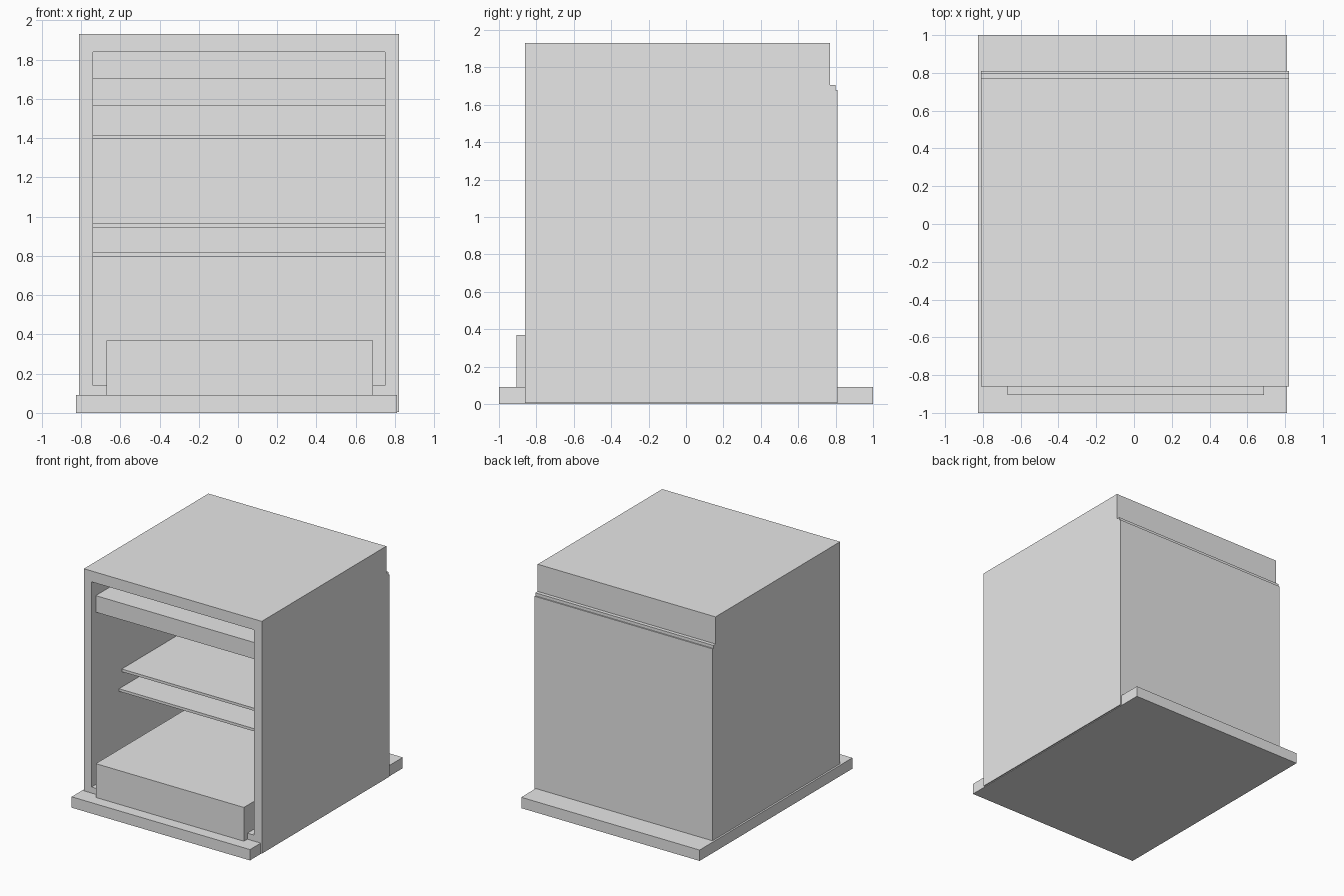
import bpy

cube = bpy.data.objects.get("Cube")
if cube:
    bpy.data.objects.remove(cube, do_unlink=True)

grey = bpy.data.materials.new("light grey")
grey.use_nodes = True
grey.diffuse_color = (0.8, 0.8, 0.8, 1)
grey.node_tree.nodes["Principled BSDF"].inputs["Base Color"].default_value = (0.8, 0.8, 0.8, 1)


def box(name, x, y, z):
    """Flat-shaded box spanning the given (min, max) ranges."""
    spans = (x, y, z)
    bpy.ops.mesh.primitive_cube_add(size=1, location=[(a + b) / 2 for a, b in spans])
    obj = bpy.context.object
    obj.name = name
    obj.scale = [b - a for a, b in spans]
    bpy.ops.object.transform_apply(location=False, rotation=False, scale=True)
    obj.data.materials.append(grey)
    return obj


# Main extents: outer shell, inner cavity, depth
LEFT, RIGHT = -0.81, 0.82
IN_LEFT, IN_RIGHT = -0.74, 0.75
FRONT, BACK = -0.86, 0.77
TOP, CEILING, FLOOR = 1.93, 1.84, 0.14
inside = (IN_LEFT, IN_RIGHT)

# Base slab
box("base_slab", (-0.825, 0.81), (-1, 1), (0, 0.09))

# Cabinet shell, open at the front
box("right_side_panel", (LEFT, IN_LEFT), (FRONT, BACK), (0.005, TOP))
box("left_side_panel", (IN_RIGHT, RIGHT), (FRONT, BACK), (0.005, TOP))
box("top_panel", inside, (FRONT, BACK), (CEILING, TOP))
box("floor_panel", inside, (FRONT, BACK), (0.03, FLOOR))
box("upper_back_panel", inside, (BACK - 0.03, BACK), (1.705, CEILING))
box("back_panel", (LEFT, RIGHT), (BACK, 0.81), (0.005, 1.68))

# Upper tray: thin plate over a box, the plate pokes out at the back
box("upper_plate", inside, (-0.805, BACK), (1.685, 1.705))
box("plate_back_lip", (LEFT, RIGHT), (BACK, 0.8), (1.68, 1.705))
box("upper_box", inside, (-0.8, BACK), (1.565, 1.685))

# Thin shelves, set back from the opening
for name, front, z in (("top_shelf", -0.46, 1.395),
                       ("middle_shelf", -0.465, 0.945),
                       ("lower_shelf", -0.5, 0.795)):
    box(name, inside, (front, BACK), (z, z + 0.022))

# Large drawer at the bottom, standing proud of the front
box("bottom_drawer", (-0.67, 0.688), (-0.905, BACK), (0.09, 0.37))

● ● ● ● ●

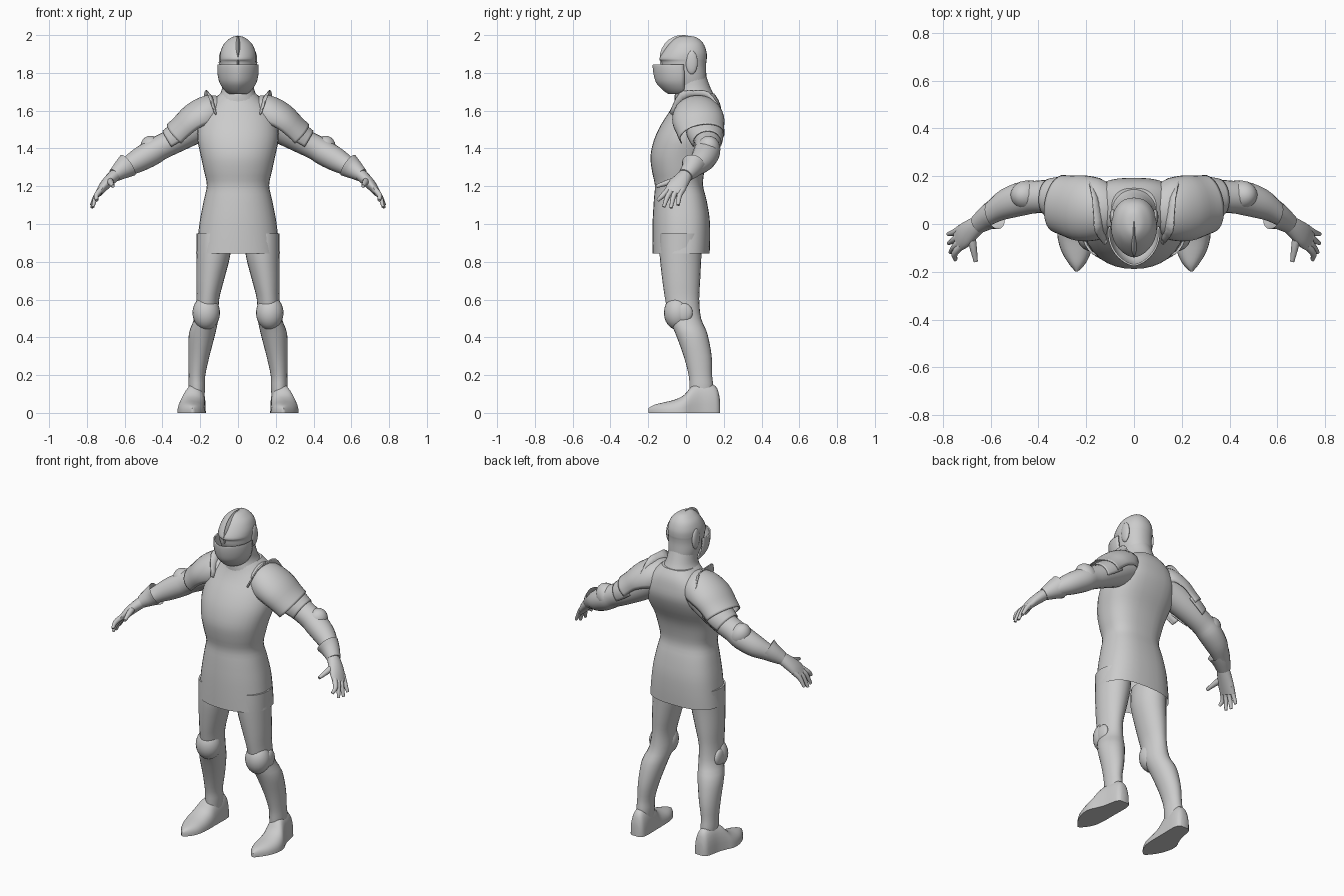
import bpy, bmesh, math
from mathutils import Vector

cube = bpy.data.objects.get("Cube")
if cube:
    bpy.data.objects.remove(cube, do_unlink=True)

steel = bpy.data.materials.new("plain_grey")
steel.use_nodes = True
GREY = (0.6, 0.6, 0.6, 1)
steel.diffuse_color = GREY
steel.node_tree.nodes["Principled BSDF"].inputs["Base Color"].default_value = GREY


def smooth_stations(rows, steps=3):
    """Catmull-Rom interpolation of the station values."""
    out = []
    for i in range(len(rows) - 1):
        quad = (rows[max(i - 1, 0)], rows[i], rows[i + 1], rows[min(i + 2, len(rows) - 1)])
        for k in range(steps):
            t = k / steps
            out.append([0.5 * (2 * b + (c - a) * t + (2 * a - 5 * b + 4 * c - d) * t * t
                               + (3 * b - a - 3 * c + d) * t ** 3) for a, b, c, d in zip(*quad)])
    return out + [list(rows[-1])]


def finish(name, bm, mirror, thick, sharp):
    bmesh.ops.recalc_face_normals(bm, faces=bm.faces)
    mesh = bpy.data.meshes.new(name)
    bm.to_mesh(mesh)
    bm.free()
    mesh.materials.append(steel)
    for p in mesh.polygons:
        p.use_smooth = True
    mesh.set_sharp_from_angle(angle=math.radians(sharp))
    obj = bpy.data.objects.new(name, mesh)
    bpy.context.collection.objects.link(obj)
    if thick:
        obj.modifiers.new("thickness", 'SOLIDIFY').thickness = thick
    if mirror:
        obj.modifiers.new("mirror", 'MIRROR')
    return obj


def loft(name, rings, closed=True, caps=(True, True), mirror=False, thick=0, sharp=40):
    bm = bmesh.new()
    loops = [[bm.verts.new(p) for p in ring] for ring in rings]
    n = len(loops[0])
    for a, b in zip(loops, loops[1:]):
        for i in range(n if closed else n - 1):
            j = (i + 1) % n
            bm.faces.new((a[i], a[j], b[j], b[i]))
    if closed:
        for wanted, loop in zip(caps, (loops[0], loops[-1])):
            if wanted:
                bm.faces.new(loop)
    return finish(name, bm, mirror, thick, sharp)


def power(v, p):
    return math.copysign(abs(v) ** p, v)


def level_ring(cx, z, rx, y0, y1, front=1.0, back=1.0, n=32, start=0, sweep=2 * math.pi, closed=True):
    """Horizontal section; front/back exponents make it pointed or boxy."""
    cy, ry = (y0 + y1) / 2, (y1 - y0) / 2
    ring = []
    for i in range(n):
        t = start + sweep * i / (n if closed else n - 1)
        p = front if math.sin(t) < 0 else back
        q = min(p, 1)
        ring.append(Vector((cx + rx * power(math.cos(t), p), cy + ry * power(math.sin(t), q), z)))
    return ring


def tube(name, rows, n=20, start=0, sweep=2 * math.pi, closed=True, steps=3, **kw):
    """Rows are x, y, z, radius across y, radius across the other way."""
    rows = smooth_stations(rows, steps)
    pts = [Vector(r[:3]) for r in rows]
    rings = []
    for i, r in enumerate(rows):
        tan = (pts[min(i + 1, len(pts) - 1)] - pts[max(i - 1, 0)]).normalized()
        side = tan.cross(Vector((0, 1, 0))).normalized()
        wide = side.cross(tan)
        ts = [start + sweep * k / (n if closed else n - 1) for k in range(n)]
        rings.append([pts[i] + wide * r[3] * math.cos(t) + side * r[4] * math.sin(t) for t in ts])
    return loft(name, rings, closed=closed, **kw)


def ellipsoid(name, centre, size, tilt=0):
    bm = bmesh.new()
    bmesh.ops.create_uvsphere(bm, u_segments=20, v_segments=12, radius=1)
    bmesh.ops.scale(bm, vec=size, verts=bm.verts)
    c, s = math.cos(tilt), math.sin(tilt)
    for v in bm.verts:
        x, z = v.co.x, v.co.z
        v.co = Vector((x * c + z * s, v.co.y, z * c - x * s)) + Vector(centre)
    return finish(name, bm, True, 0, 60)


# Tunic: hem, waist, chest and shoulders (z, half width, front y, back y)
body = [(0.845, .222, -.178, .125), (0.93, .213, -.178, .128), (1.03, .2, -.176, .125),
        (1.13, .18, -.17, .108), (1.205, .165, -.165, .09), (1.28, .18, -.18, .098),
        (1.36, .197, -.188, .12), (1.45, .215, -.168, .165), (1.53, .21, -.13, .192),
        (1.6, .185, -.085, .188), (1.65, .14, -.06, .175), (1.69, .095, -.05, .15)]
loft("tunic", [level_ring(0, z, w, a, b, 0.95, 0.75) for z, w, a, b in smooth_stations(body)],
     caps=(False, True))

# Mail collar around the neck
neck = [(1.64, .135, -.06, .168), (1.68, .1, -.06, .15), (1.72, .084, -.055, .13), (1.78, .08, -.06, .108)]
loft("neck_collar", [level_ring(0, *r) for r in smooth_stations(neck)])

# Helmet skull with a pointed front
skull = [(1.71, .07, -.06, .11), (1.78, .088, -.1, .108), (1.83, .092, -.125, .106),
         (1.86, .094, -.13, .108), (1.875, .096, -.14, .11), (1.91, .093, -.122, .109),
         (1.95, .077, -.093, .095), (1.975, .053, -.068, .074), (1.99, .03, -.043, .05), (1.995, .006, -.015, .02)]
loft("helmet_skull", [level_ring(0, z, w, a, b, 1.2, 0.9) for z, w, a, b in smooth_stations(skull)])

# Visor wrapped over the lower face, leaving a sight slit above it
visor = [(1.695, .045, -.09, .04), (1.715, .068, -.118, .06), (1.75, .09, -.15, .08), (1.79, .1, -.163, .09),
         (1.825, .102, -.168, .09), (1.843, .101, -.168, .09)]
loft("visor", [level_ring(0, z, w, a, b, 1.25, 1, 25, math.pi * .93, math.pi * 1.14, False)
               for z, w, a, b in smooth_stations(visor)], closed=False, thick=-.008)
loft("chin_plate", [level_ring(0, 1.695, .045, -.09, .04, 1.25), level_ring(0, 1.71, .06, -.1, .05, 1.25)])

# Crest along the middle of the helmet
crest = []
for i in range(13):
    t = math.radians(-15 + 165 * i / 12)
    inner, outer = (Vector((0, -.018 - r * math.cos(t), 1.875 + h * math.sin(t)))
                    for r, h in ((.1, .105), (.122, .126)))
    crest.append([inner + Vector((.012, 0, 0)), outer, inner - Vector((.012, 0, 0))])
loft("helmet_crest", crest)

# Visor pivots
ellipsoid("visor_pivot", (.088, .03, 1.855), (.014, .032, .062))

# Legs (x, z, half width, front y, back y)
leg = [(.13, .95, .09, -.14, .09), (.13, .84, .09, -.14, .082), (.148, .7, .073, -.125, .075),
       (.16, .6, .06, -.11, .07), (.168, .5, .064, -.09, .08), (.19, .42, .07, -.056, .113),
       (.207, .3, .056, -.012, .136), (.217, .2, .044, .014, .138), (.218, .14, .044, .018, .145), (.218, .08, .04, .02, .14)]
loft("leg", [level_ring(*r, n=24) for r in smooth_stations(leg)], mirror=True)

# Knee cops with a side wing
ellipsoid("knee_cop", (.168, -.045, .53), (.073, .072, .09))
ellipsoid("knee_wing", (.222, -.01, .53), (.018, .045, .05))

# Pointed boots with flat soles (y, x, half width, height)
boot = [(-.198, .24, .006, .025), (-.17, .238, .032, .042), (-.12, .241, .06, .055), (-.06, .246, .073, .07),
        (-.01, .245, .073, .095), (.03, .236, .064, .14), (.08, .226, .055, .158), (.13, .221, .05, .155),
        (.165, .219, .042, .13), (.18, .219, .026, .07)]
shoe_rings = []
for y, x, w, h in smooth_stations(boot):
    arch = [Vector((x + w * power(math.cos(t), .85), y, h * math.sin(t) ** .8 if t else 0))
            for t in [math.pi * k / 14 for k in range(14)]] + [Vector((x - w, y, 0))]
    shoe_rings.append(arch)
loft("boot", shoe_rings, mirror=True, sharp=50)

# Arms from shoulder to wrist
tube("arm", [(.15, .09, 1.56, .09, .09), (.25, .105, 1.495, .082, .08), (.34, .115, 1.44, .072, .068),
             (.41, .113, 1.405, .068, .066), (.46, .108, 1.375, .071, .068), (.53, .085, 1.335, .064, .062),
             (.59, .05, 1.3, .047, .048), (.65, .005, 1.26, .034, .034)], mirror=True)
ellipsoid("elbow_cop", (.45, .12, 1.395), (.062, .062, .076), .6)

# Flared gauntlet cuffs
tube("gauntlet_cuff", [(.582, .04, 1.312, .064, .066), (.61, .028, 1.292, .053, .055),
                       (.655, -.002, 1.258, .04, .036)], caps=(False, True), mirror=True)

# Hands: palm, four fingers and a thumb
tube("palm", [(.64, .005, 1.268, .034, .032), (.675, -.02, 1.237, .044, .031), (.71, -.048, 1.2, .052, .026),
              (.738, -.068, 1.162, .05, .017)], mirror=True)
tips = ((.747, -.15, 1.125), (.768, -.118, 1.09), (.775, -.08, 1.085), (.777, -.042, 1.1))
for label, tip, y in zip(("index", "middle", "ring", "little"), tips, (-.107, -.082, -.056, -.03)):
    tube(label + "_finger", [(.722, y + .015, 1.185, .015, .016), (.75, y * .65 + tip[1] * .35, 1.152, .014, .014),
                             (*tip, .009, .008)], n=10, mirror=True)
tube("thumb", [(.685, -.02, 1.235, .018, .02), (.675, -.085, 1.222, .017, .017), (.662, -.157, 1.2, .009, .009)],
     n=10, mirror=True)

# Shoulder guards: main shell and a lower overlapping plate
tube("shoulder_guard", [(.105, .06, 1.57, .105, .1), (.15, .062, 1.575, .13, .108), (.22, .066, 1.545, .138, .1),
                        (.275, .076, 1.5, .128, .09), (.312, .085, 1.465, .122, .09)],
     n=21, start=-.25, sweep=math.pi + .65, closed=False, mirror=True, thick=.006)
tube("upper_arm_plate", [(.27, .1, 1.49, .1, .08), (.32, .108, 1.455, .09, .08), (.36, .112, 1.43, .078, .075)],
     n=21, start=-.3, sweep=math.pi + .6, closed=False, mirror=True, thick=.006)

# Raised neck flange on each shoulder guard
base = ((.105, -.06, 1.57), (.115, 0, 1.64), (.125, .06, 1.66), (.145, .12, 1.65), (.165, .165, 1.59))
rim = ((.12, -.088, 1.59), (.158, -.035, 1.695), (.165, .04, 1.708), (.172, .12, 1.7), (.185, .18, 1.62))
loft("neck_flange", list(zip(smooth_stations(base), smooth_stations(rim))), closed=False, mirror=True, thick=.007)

● ● ● ● ●

WHAT IS EXPECTED |
Of the lines above, copy each one that contains the word "return".

OUTPUT OF THE TASK |
    return obj
    return out + [list(rows[-1])]
    return obj
    return finish(name, bm, mirror, thick, sharp)
    return math.copysign(abs(v) ** p, v)
    return ring
    return loft(name, rings, closed=closed, **kw)
    return finish(name, bm, True, 0, 60)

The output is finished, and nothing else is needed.